You’ve made your way across the vast parking expanse of your local suburban movie theater. You’ve paid $9.00 for your ticket, or $12.50 if it’s in RealD 3D, or $14.00 if it’s in XD RealD 3D. The website said the movie starts at 9:00 p.m. but you’re running a few minutes late. You quickly find your seat in the theater close enough to the geographical center. Fortunately for you, the theater was kind enough to delay starting the movie until you’ve arrived.
In the meantime, the theater has entertained the other patrons with commercials, movie trailers, and even a cute segment about how inconsiderate it would be to others if one were to use his or her cell phone during the movie. A full-length page of federal copyright law is flashed before your eyes and the movie begins.
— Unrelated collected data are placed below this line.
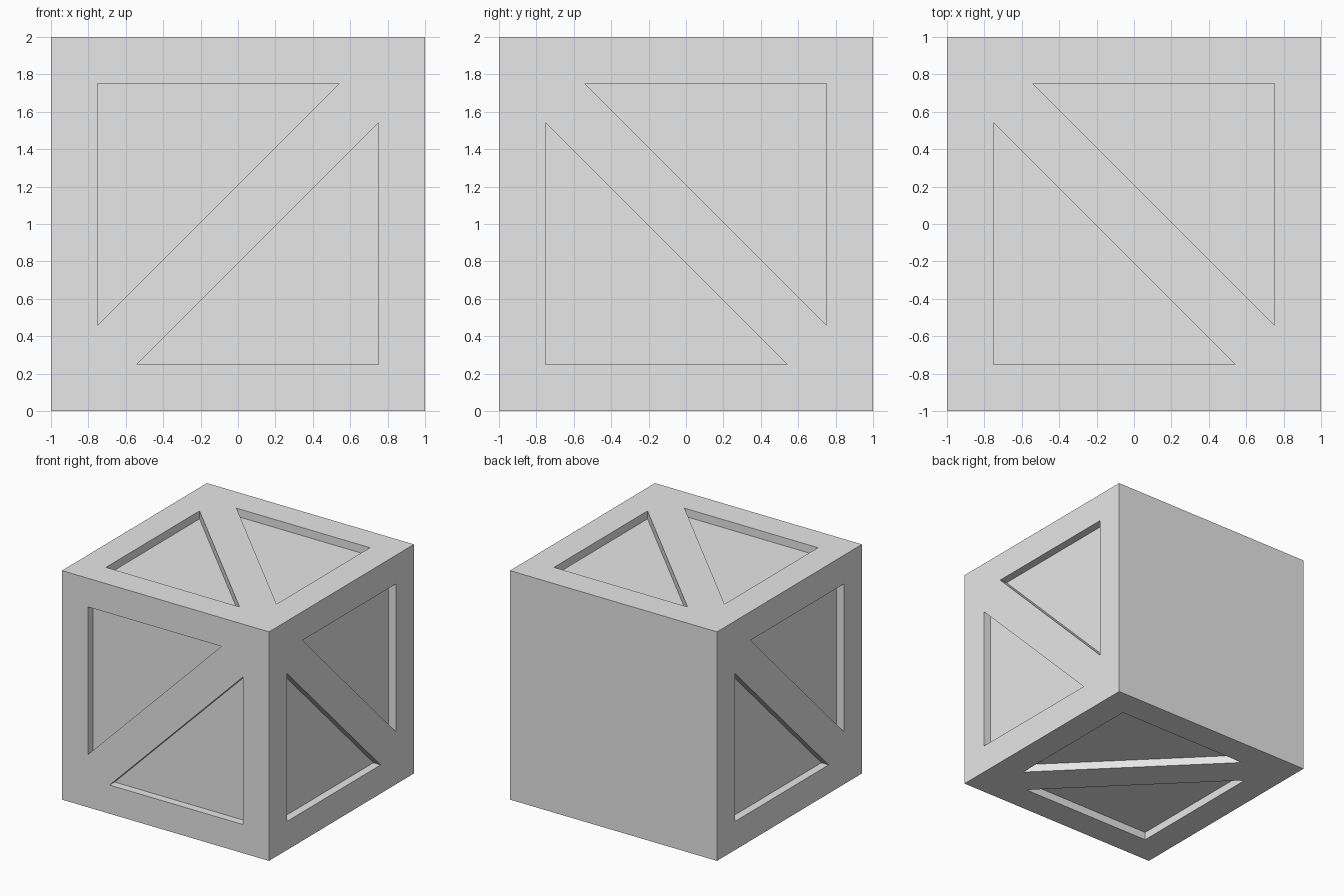
import bpy
import bmesh
from mathutils import Vector

cube = bpy.data.objects.get("Cube")
if cube:
    bpy.data.objects.remove(cube, do_unlink=True)

MARGIN, TIP, DEPTH = 0.75, 0.54, 0.07
X, Y, Z = Vector((1, 0, 0)), Vector((0, 1, 0)), Vector((0, 0, 1))

grey = bpy.data.materials.new("light_grey")
grey.use_nodes = True
grey.diffuse_color = (0.8, 0.8, 0.8, 1)
grey.node_tree.nodes["Principled BSDF"].inputs["Base Color"].default_value = (0.8, 0.8, 0.8, 1)


def new_object(name, bm):
    bmesh.ops.recalc_face_normals(bm, faces=bm.faces)
    mesh = bpy.data.meshes.new(name)
    bm.to_mesh(mesh)
    bm.free()
    mesh.materials.append(grey)
    obj = bpy.data.objects.new(name, mesh)
    bpy.context.collection.objects.link(obj)
    return obj


# Solid crate body
bm = bmesh.new()
bmesh.ops.create_cube(bm, size=2)
crate = new_object("crate", bm)
crate.location.z = 1

# Triangular prisms, two for each panelled side: (normal, corner directions)
panels = [
    (-Y, X, -Z),   # front
    (X, Y, Z),     # left
    (-X, Y, -Z),   # right
    (Z, X, Y),     # top
    (-Z, X, Y),    # bottom
]
bm = bmesh.new()
for normal, u, v in panels:
    for side in (1, -1):
        a, b = u * side, v * side
        corners = [a * MARGIN + b * MARGIN, a * MARGIN - b * TIP, b * MARGIN - a * TIP]
        inner = [bm.verts.new(c + normal * (1 - DEPTH)) for c in corners]
        outer = [bm.verts.new(c + normal * 1.1) for c in corners]
        bm.faces.new(inner)
        bm.faces.new(outer)
        for i in range(3):
            j = (i + 1) % 3
            bm.faces.new((inner[i], inner[j], outer[j], outer[i]))
cutter = new_object("recess_cutter", bm)
cutter.location.z = 1
cutter.hide_render = True
cutter.hide_viewport = True

# Cut the recesses, leaving a frame and a diagonal brace on each side
cut = crate.modifiers.new("recesses", 'BOOLEAN')
cut.operation = 'DIFFERENCE'
cut.solver = 'EXACT'
cut.object = cutter

# Apply the cut so only the finished crate remains
bpy.context.view_layer.update()
evaluated = crate.evaluated_get(bpy.context.evaluated_depsgraph_get())
finished = bpy.data.meshes.new_from_object(evaluated)
crate.modifiers.clear()
crate.data = finished
bpy.data.objects.remove(cutter, do_unlink=True)
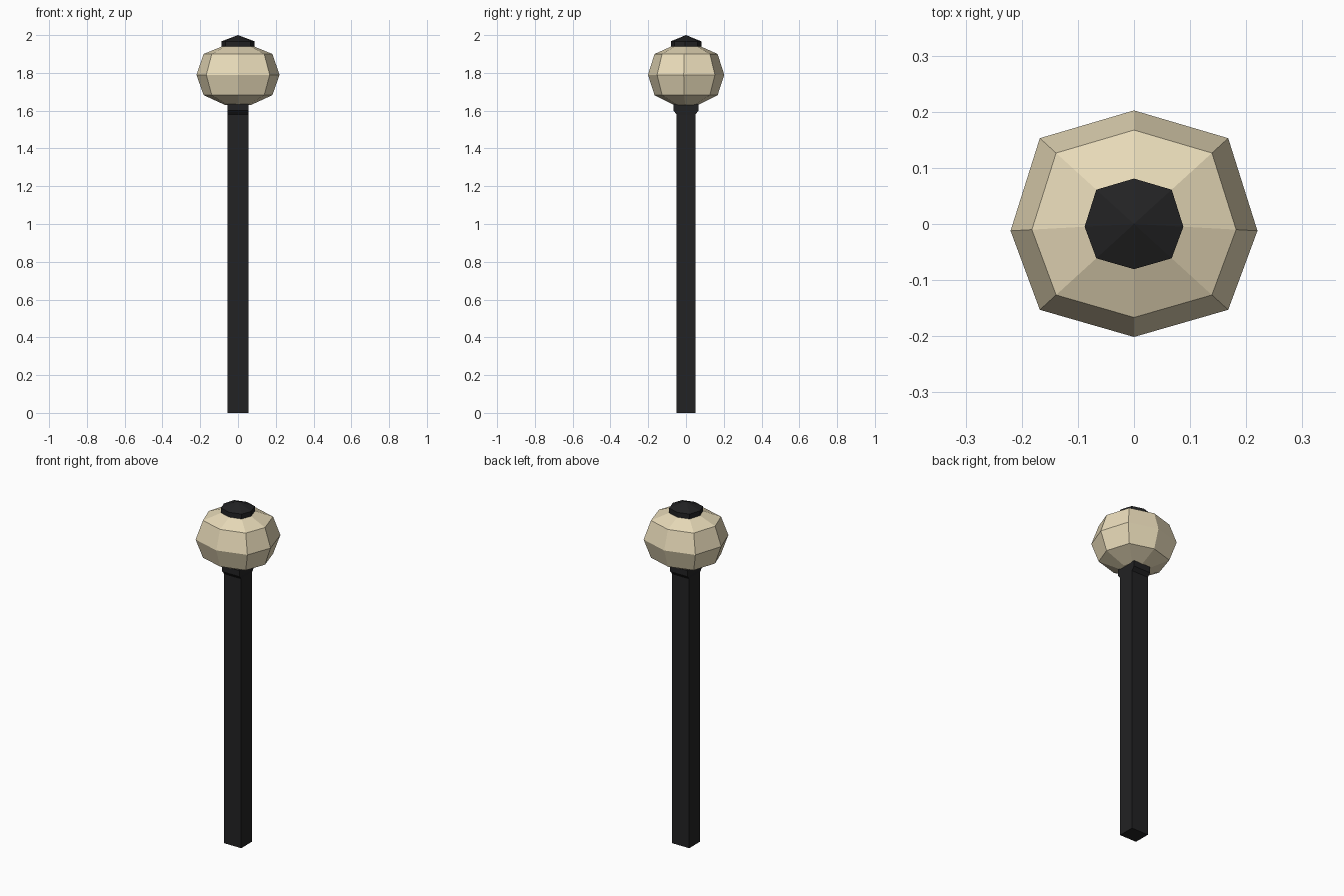
import bpy

if "Cube" in bpy.data.objects:
    bpy.data.objects.remove(bpy.data.objects["Cube"])

def material(name, rgb):
    m = bpy.data.materials.new(name)
    m.diffuse_color = (*rgb, 1)
    m.use_nodes = True
    m.node_tree.nodes["Principled BSDF"].inputs["Base Color"].default_value = m.diffuse_color
    return m

black = material("black_metal", (0.016, 0.016, 0.017))
cream = material("cream_glass", (0.80, 0.70, 0.48))

def loft(name, rings, mat, apex=None):
    """Join equal-sized rings of points; cap the bottom, and cap or point the top."""
    n = len(rings[0])
    verts = [p for ring in rings for p in ring]
    faces = [tuple(reversed(range(n)))]
    for r in range(len(rings) - 1):
        for i in range(n):
            j = (i + 1) % n
            faces.append((r*n + i, r*n + j, (r+1)*n + j, (r+1)*n + i))
    top = (len(rings) - 1) * n
    if apex:
        verts.append(apex)
        faces += [(top + i, top + (i + 1) % n, len(verts) - 1) for i in range(n)]
    else:
        faces.append(tuple(range(top, top + n)))
    mesh = bpy.data.meshes.new(name)
    mesh.from_pydata(verts, [], faces)
    mesh.materials.append(mat)
    ob = bpy.data.objects.new(name, mesh)
    bpy.context.collection.objects.link(ob)
    return ob

def rect(hx, hy, z):
    return [(-hx, -hy, z), (hx, -hy, z), (hx, hy, z), (-hx, hy, z)]

# Slightly squashed octagon shared by the globe and its cap
OCTAGON = [(1, -0.055), (0.763, 0.695), (0, 0.92), (-0.763, 0.695),
           (-1, -0.055), (-0.763, -0.695), (0, -0.915), (0.763, -0.695)]

def octagon(r, z):
    return [(x * r, y * r, z) for x, y in OCTAGON]

# Square post
loft("post", [rect(0.055, 0.049, 0), rect(0.055, 0.049, 1.63)], black)

# Collar, flaring front and back under the globe
loft("collar", [rect(0.055, 0.049, 1.58), rect(0.056, 0.067, 1.60),
                rect(0.056, 0.067, 1.635)], black)

# Faceted lamp globe
loft("lamp_globe", [octagon(0.068, 1.63), octagon(0.182, 1.682), octagon(0.22, 1.79),
                    octagon(0.182, 1.90), octagon(0.085, 1.94)], cream)

# Pointed cap
loft("cap", [octagon(0.088, 1.935), octagon(0.088, 1.967)], black, apex=(0, 0, 2.0))
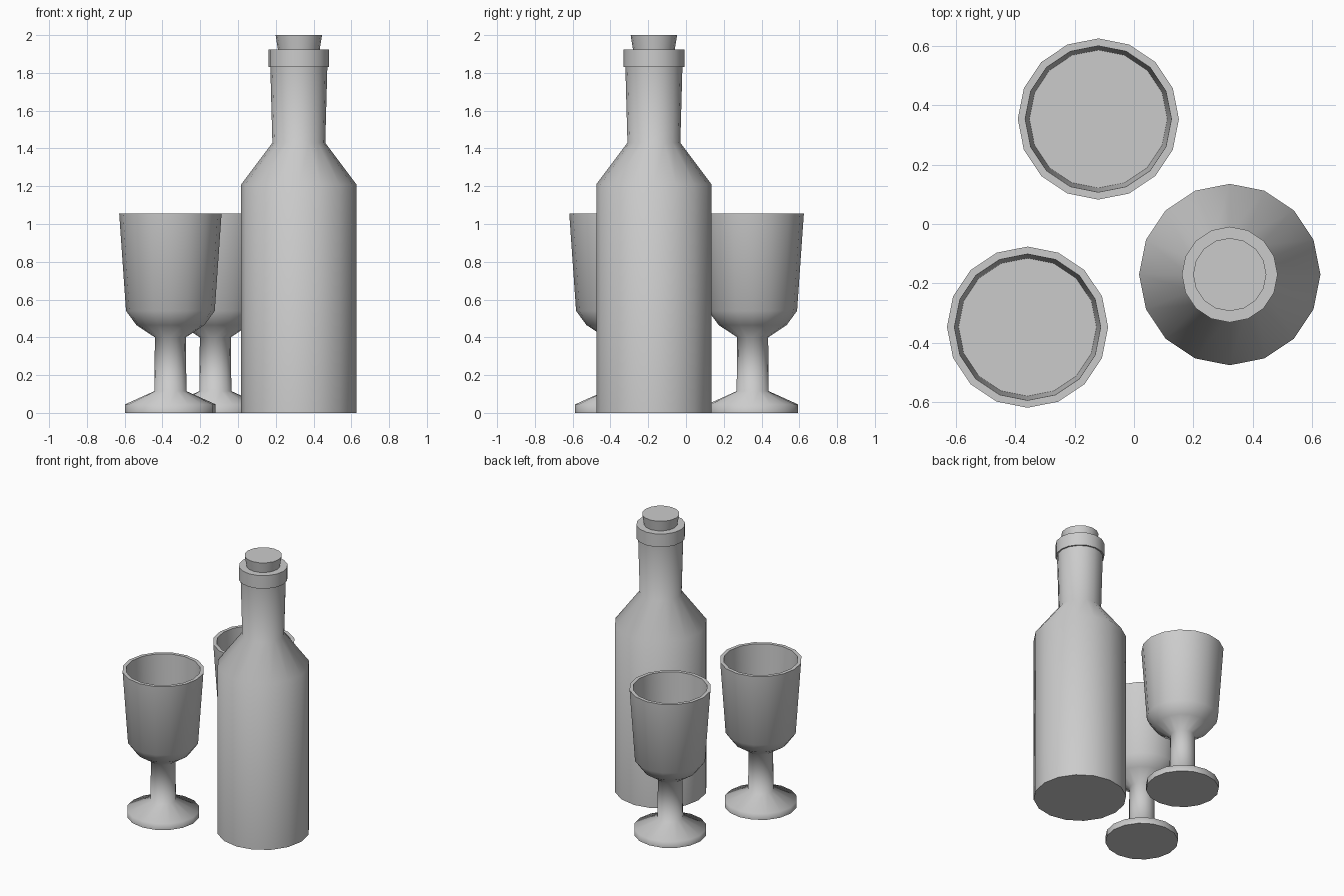
import bpy
import bmesh
import math

SIDES = 16

cube = bpy.data.objects.get("Cube")
if cube:
    bpy.data.objects.remove(cube, do_unlink=True)

# One plain grey for everything
grey = bpy.data.materials.new("plain grey")
grey.use_nodes = True
colour = (0.6, 0.6, 0.6, 1.0)
grey.diffuse_color = colour
grey.node_tree.nodes["Principled BSDF"].inputs["Base Color"].default_value = colour


def lathe(name, profile, location):
    """Turn a (radius, height) profile around z and cap both ends."""
    bm = bmesh.new()
    rings = []
    for radius, height in profile:
        ring = []
        for i in range(SIDES):
            a = math.tau * i / SIDES
            ring.append(bm.verts.new((radius * math.cos(a), radius * math.sin(a), height)))
        rings.append(ring)
    for low, high in zip(rings, rings[1:]):
        for i in range(SIDES):
            j = (i + 1) % SIDES
            bm.faces.new((low[i], low[j], high[j], high[i]))
    bm.faces.new(list(reversed(rings[0])))
    bm.faces.new(rings[-1])
    mesh = bpy.data.meshes.new(name)
    bm.to_mesh(mesh)
    bm.free()
    mesh.materials.append(grey)
    obj = bpy.data.objects.new(name, mesh)
    obj.location = location
    bpy.context.collection.objects.link(obj)
    bpy.ops.object.select_all(action='DESELECT')
    obj.select_set(True)
    bpy.context.view_layer.objects.active = obj
    bpy.ops.object.shade_smooth_by_angle(angle=math.radians(70))
    return obj


# Bottle: body, shoulder, neck, collar and stopper
bottle_at = (0.322, -0.17, 0)
lathe("bottle", [(0.305, 0), (0.305, 1.21), (0.14, 1.43), (0.151, 1.83),
                 (0.161, 1.83), (0.161, 1.925), (0.11, 1.925)], bottle_at)
lathe("stopper", [(0.11, 1.92), (0.123, 2.0)], bottle_at)

# Goblets: foot, stem, bowl, rim and hollow inside
goblet = [(0.24, 0), (0.24, 0.045), (0.085, 0.115), (0.082, 0.4),
          (0.18, 0.465), (0.235, 0.54), (0.271, 1.055),
          (0.246, 1.055), (0.232, 0.7)]
lathe("front_goblet", goblet, (-0.358, -0.347, 0))
lathe("back_goblet", goblet, (-0.12, 0.353, 0))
Sure enough, a light begins to glow from a cell phone just a few rows ahead of you. If only there were a law where police would storm the theater and take that man to jail for ruining your $14.00 XD RealD 3D movie experience. For recent patrons at a Willoughby theater, there sort of was.
Last Friday, 35 year old Jonathan Pacizni was arrested for recording The Avengers movie on his cell phone. The light, which the recording device emitted, caught the eye of a theater employee who then called the police. The police arrested Pacizni when they saw that the first ten minutes of The Avengers had been recorded on his cell phone. Although Pacizni claimed he was merely testing out his new phone, he was arrested for Motion Picture Piracy.
Ohio’s Motion Picture Piracy law, Rev. Code Section 2913.07, makes it a misdemeanor for patrons to knowingly operate the audio-visual recording function of a device in a retail establishment or movie theater without consent of the establishment owner and of the motion picture licensor. Pacizni was surely warned before the movie began that it was not only rude to use his cell phone during the movie, as if anyone still needs to be told this, but he was also warned that it was a violation of federal copyright law to unlawfully reproduce or distribute it.
U.S. Copyright Law, Title 17, Section 106, gives a copyright owner the exclusive right to make copies of a copyrighted work. However, Section 107 places a limitation on that exclusive right when the copy is made for purposes such as criticism, comment, news reporting, teaching, or research. Someone facing these federal charges for acts similar to Paczini’s could claim he or she recorded the movie merely to start a commentary blog.
However, this is no defense to Pacizni, who instead is accused of violating the state’s Motion Picture Piracy law. Perhaps if among the various ads and previews theaters would post the state law against using cell phones to record the movie, patrons would be less tempted to even bring them out during the movie for fear of being accused of Motion Picture Piracy.